Nominees and winners of World Press Photo Contest never fail to give us chills and leave us in awe, shock and with mixed emotions. The World Press Photo Foundation has just announced nominees of its 63rd annual contest, as well as its Digital Storytelling Contest. They come from all over the world, making yet another stunning and powerful collection of images.
Capturing the perfect moment sometimes involves planning, but most often it is about being at the right place at the right time. When Our World in Focus announced The Perfect Moment Contest, they received entries from 50 countries. They write: “We were astounded by the variety, ingenuity and quality of entries in this year’s contest. Open to all genres, we were pleased to see images of landscapes, people, wildlife and more.”
There are plenty of photo competitions around. Some are free, some are paid. Some offer prizes and some only bragging rights. Our World in Focus is a site that aims to be cheap to enter, but still offer a worthy prize.
Their latest Landscape photography competition got some amazing entries, but the winners are nothing short of breathtaking.

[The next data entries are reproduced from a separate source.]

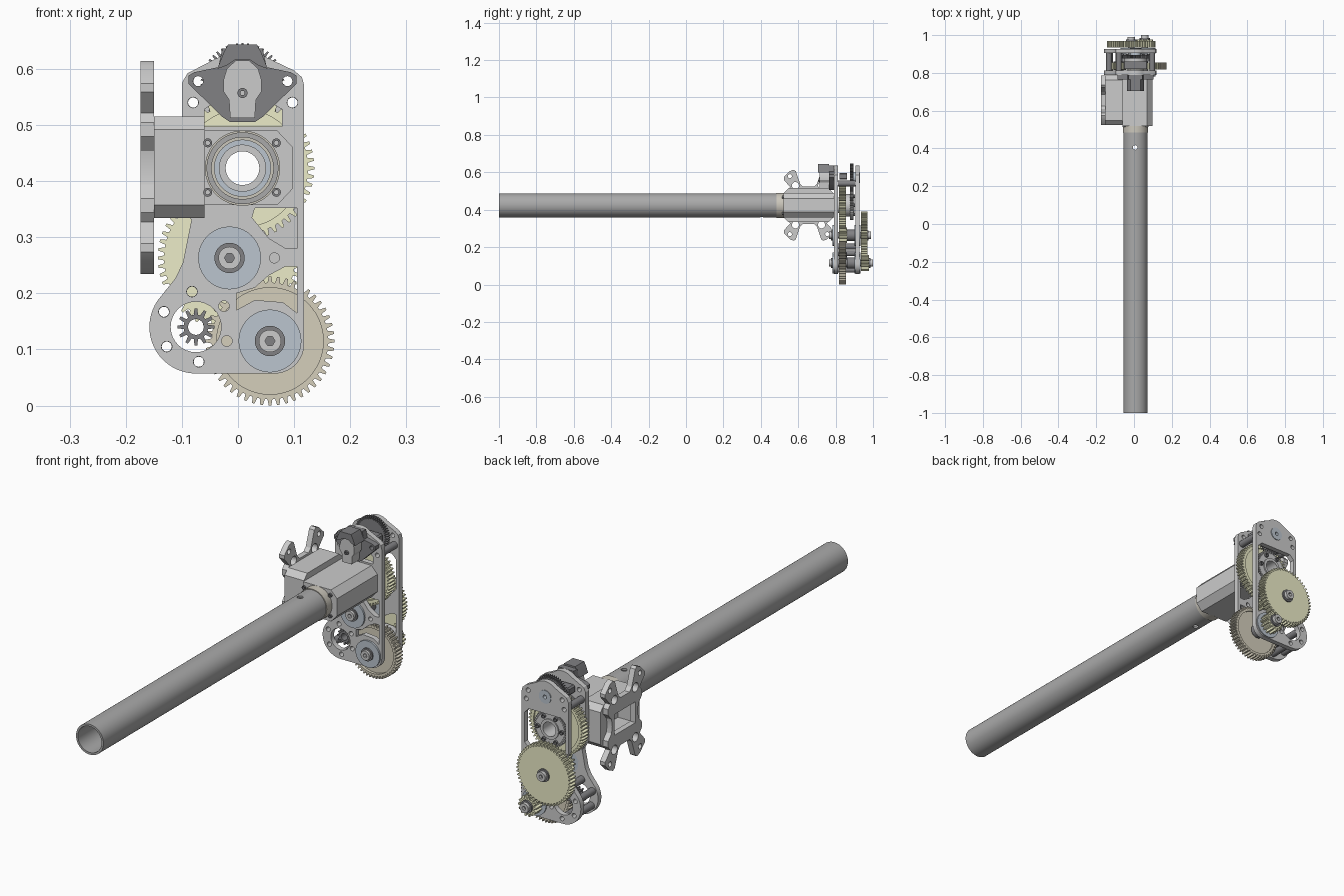
import bpy, bmesh
from math import sin, cos, pi, radians

def material(name, c):
    m = bpy.data.materials.new(name)
    m.diffuse_color = (*c, 1)
    return m

YELLOW = material("yellow", (0.84, 0.84, 0.58))
TAN = material("tan", (0.66, 0.62, 0.5))
BLUE = material("blue_grey", (0.5, 0.56, 0.62))
DARK = material("dark", (0.22, 0.22, 0.23))
TUBE = material("tube_grey", (0.4, 0.4, 0.4))
GREY = material("grey", (0.58, 0.58, 0.58))

def arc(cx, cz, r, a0, a1, n=12):
    return [(cx + r * cos(radians(a0 + (a1 - a0) * i / n)),
             cz + r * sin(radians(a0 + (a1 - a0) * i / n))) for i in range(n + 1)]

def circle(cx, cz, r, n=32):
    return arc(cx, cz, r, 0, 360, n)[:-1]

def rect(x0, x1, z0, z1, c=0.0):
    if not c:
        return [(x0, z0), (x1, z0), (x1, z1), (x0, z1)]
    return [(x0 + c, z0), (x1 - c, z0), (x1, z0 + c), (x1, z1 - c),
            (x1 - c, z1), (x0 + c, z1), (x0, z1 - c), (x0, z0 + c)]

def toothed(cx, cz, ri, ro, n):
    pts = []
    for i in range(n):
        for f, r in ((-0.32, ri), (-0.15, ro), (0.15, ro), (0.32, ri)):
            a = 2 * pi * (i + f) / n
            pts.append((cx + r * cos(a), cz + r * sin(a)))
    return pts

def profile(name, outline, a, b, holes=(), mat=GREY, axis='Y'):
    """Filled outline with holes, extruded from a to b along Y (x,z) or X (y,z)."""
    cu = bpy.data.curves.new(name, 'CURVE')
    cu.dimensions = '2D'
    cu.fill_mode = 'BOTH'
    cu.extrude = (b - a) / 2
    for pts in [outline, *holes]:
        s = cu.splines.new('POLY')
        s.points.add(len(pts) - 1)
        for p, (u, v) in zip(s.points, pts):
            p.co = (u, v, 0, 1)
        s.use_cyclic_u = True
    ob = bpy.data.objects.new(name, cu)
    bpy.context.collection.objects.link(ob)
    ob.rotation_euler = (pi / 2, 0, pi / 2 if axis == 'X' else 0)
    ob.location = ((a + b) / 2, 0, 0) if axis == 'X' else (0, (a + b) / 2, 0)
    bpy.ops.object.select_all(action='DESELECT')
    ob.select_set(True)
    bpy.context.view_layer.objects.active = ob
    bpy.ops.object.convert(target='MESH')
    ob = bpy.context.object
    bm = bmesh.new()
    bm.from_mesh(ob.data)
    bmesh.ops.remove_doubles(bm, verts=bm.verts, dist=1e-5)
    bmesh.ops.recalc_face_normals(bm, faces=bm.faces)
    bm.to_mesh(ob.data)
    bm.free()
    ob.data.materials.clear()
    ob.data.materials.append(mat)
    bpy.ops.object.shade_smooth_by_angle(angle=radians(25))
    return ob

def ring(name, c, r, a, b, inner=0, mat=GREY, n=32):
    return profile(name, circle(*c, r, n), a, b, [circle(*c, inner, n)] if inner else [], mat)

A, B, C = (0.008, 0.423), (-0.015, 0.263), (0.057, 0.115)   # gear axes
M, E = (-0.075, 0.14), (0.008, 0.571)                       # motor and sensor axes

# long tube with cross hole, collar and inner shaft
tube = ring("long_tube", A, 0.064, -1, 0.5, 0.055, TUBE, 64)
bpy.ops.mesh.primitive_cylinder_add(radius=0.012, depth=0.4, location=(0.006, 0.405, A[1]))
cutter = bpy.context.object
cutter.name = "tube_hole_cutter"
mod = tube.modifiers.new("cross_hole", 'BOOLEAN')
mod.operation, mod.object, mod.solver = 'DIFFERENCE', cutter, 'EXACT'
bpy.context.view_layer.objects.active = tube
bpy.ops.object.modifier_apply(modifier=mod.name)
bpy.data.objects.remove(cutter)
ring("tube_collar", A, 0.067, 0.485, 0.525, 0.05, material("collar", (0.6, 0.57, 0.5)), 48)
ring("output_shaft", A, 0.042, 0.53, 0.9, 0.03, GREY, 48)
for y in (0.54, 0.77):
    ring("shaft_bearing", A, 0.052, y, y + 0.03, 0.041, BLUE, 48)

# bearing block with chamfered outer side
profile("bearing_block", [(-0.06, 0.357), (0.07, 0.357), (0.098, 0.387), (0.098, 0.46),
        (0.07, 0.49), (-0.06, 0.49)], 0.52, 0.79, [circle(*A, 0.051, 48)])
for x, z in ((-0.06, 0.468), (0.076, 0.468), (0.076, 0.38), (-0.06, 0.38)):
    ring("block_screw", (x * 0.9, z), 0.008, 0.513, 0.52, 0.004, DARK, 16)

# side mount: hollow box and four-armed plate
pocket = rect(0.575, 0.74, 0.375, 0.475)
profile("mount_box", rect(0.525, 0.785, 0.334, 0.515, 0.023), -0.15, -0.085, [pocket], axis='X')
profile("mount_box_floor", rect(0.525, 0.785, 0.334, 0.515, 0.023), -0.085, -0.06, axis='X')
quarter = [(0.085, 0), (0.09, 0.03), (0.112, 0.055), (0.112, 0.08), (0.098, 0.097), (0.132, 0.135),
           (0.132, 0.15), (0.1, 0.182), (0.08, 0.19), (0.068, 0.182), (0.045, 0.115), (0.03, 0.1)]
half = quarter + [(-u, v) for u, v in reversed(quarter)]
full = half + [(u, -v) for u, v in reversed(half[1:-1])]
mc = (0.655, 0.424)
mount_holes = [rect(0.585, 0.725, 0.38, 0.468)]
for su in (-1, 1):
    for sv in (-1, 1):
        mount_holes += [circle(mc[0] + su * 0.1, mc[1] + sv * 0.155, 0.011, 16),
                        circle(mc[0] + su * 0.07, mc[1] + sv * 0.105, 0.019, 20)]
profile("mount_plate", [(mc[0] + u, mc[1] + v) for u, v in full], -0.174, -0.15, mount_holes, axis='X')

# gearbox side plates
outline = ([(0.118, 0.11)] + [(0.118, 0.57), (0.114, 0.585), (0.1, 0.597), (0.06, 0.616)]
           + arc(*E, 0.065, 50, 130, 10)
           + [(-0.044, 0.616), (-0.09, 0.592), (-0.1, 0.575), (-0.1, 0.36), (-0.083, 0.33),
              (-0.098, 0.255), (-0.112, 0.226)]
           + arc(*M, 0.083, 138, 270, 18) + arc(0.065, 0.11, 0.053, 270, 355, 10))
lobe = [(-0.132, 0.167), (-0.127, 0.105), (-0.07, 0.078), (-0.082, 0.203)]
bolts = [(-0.08, 0.54), (0.097, 0.54), (-0.07, 0.578), (0.088, 0.578), (-0.025, 0.177), (-0.02, 0.115)]
small = [circle(*p, 0.0095, 16) for p in lobe + bolts]
common = small + [circle(*M, 0.045), circle(*B, 0.05), circle(*C, 0.05)]
slots = [[(0.105, 0.352), (0.03, 0.352), (0.025, 0.335), (0.055, 0.298), (0.085, 0.28), (0.105, 0.28)],
         [(0.105, 0.248), (0.085, 0.248), (0.055, 0.232), (0.03, 0.21), (-0.003, 0.2), (-0.003, 0.17),
          (0.03, 0.188), (0.08, 0.184), (0.105, 0.165)]]
profile("front_plate", outline, 0.79, 0.812, common + slots + [circle(*A, 0.051, 48), circle(0.065, 0.263, 0.009, 16),
        [(-0.06, 0.497), (0.078, 0.497), (0.078, 0.528), (0.045, 0.548), (-0.03, 0.548), (-0.06, 0.528)]])
profile("rear_plate", outline, 0.905, 0.927, common + slots[1:] +
        [rect(-0.086, 0.105, 0.335, 0.5, 0.02), circle(*E, 0.028)])

# spacers and cross bar between the plates
for p in lobe[:3] + bolts[:2] + [(-0.082, 0.203)]:
    ring("plate_spacer", p, 0.015, 0.812, 0.905, 0.009, DARK, 20)
profile("top_cross_bar", rect(-0.055, 0.072, 0.562, 0.597, 0.006), 0.82, 0.86, mat=DARK)

# gear train
def gear(name, c, r, teeth, a, b, mat, bore=0.01, web=0):
    profile(name, toothed(*c, r - 0.011, r, teeth), a, b, [circle(*c, web or bore, 48)], mat)
    if web:
        ring(name + "_web", c, web, a + 0.012, b - 0.006, bore, mat, 48)

gear("output_gear", A, 0.128, 52, 0.818, 0.855, YELLOW, 0.041, 0.105)
gear("middle_gear", B, 0.128, 52, 0.935, 0.97, YELLOW)
gear("middle_pinion", B, 0.041, 14, 0.818, 0.86, YELLOW)
gear("first_gear", C, 0.115, 48, 0.818, 0.855, TAN, 0.01, 0.095)
gear("first_pinion", C, 0.043, 14, 0.935, 0.978, YELLOW)
gear("motor_pinion", M, 0.033, 12, 0.815, 0.86, DARK, 0.014)
gear("sensor_drive_gear", A, 0.077, 48, 0.877, 0.895, GREY, 0.042)
gear("sensor_gear", E, 0.075, 48, 0.877, 0.895, DARK)
ring("sensor_gear_hub", E, 0.028, 0.895, 0.93, 0.008, BLUE)
ring("output_hub", A, 0.06, 0.855, 0.877, 0.042, GREY)
for i in range(6):
    ring("hub_screw", (A[0] + 0.056 * cos(i * pi / 3), A[1] + 0.056 * sin(i * pi / 3)),
         0.009, 0.895, 0.903, 0.005, DARK, 16)

# shafts, bearings and bolts of the two idler axes
for c, end in ((B, 0.99), (C, 1.0)):
    ring("idler_shaft", c, 0.018, 0.795, end - 0.015, 0, DARK)
    ring("idler_sleeve", c, 0.03, 0.86, 0.9, 0.018, DARK)
    for y in (0.782, 0.902):
        ring("idler_bearing", c, 0.056, y, y + 0.03, 0.018, BLUE, 40)
    for y in (0.776, end - 0.022):
        ring("bolt_washer", c, 0.027, y, y + 0.008, 0.01, DARK)
    for y0, y1 in ((0.765, 0.778), (end - 0.014, end)):
        profile("bolt_head", circle(*c, 0.02), y0, y1, [circle(*c, 0.009, 6)])

# position sensor on the front plate
ears = [(-0.088, 0.573), (-0.088, 0.588), (-0.078, 0.594), (-0.035, 0.603), (-0.028, 0.636), (0.044, 0.636),
        (0.051, 0.603), (0.094, 0.594), (0.104, 0.588), (0.104, 0.573), (0.07, 0.54), (0.045, 0.515),
        (0.03, 0.505), (-0.014, 0.505), (-0.029, 0.515), (-0.054, 0.54)]
profile("sensor_bracket", ears, 0.765, 0.79,
        [circle(-0.071, 0.578, 0.009, 16), circle(0.088, 0.578, 0.009, 16)], DARK)
body = [(-0.014, 0.512), (0.03, 0.512), (0.032, 0.545), (0.042, 0.56), (0.042, 0.58), (0.036, 0.6),
        (0.02, 0.615), (-0.004, 0.615), (-0.02, 0.6), (-0.026, 0.58), (-0.026, 0.56), (-0.016, 0.545)]
profile("sensor_body", body, 0.715, 0.765)
ring("sensor_screw", (0.008, 0.557), 0.009, 0.708, 0.715, 0.004, DARK, 16)
profile("sensor_hood", [(-0.037, 0.6), (-0.025, 0.63), (-0.018, 0.643), (0.034, 0.643), (0.041, 0.63),
        (0.053, 0.6), (0.036, 0.606), (0.02, 0.617), (-0.004, 0.617), (-0.02, 0.606)], 0.705, 0.765, mat=DARK)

Hit the jump to see the top photos and get some insights on why each of the winners was selected.
Wiki Loves Monuments is the world largest photography competition. Wikimedia states, “It’s also a platform for global collaboration in making beautiful, significant photos of monuments freely available to anyone, anywhere.” When photographers join the competition they simultaneously donate their images to Wikimedia Commons, “the free repository that holds most of the images used on Wikipedia, to ensure that the world’s most visible cultural heritage is documented and held in trust for future generations.”
More than 17,000 photos were submitted to Flickr’s contest. The five winners received a $200 gift card from Blurb each. This isn’t a lot of prize, but there is quite a bit of bragging rights involved, I guess. Flickr invited five photographers from the community to assist with the nominations and appointed three in-house judges from Flickr staff to select the winning images.
There are a host of very talented photographers on Flickr. The five winning images showcase some of the diversity uploaded to the platform. The judges have exemplary carried out their duties and awarded five deserving winners of the competition. One thing is for sure, it cannot have been easy to pick out the winners among the many submissions. Here are the winners:
The International Landscape Photographer of the Year (ILPOTY) has announced the winners of the 2019 contest. Both professional and amateur photographers from all over the globe posted their photos, and the best of the best have been selected. From vast spaces to abstract patterns, the winning photos show the immense beauty of the world that surrounds us.
Travel Photographer of the Year (TPOTY) has just announced the winners of its 2019 competition. Among tens of thousands of submissions, the judges have selected the best of the best. The winners come from all corners of the globe and show us just how incredible, diverse, but also harsh our planet is.
Royal Society Publishing is a photography contest that celebrates the beauty of science. The 2019 winners have been announced, and they show us natural and scientific phenomena that are astounding, but also truly beautiful and photogenic.
As a professional photographer, entering a photo contest can be a big decision. Entries often cost money (which you could be using on new gear or workshops) and it’s important to also consider things like the submission rights for the contest, jury makeup and prizes before moving forward.
Once you’ve found a contest you want to pursue, the next question to answer is how you can stand out from the hundreds, if not thousands, of other entries. We’ve rounded up seven tips to get you ahead of the competition and onto that list of finalists and winners.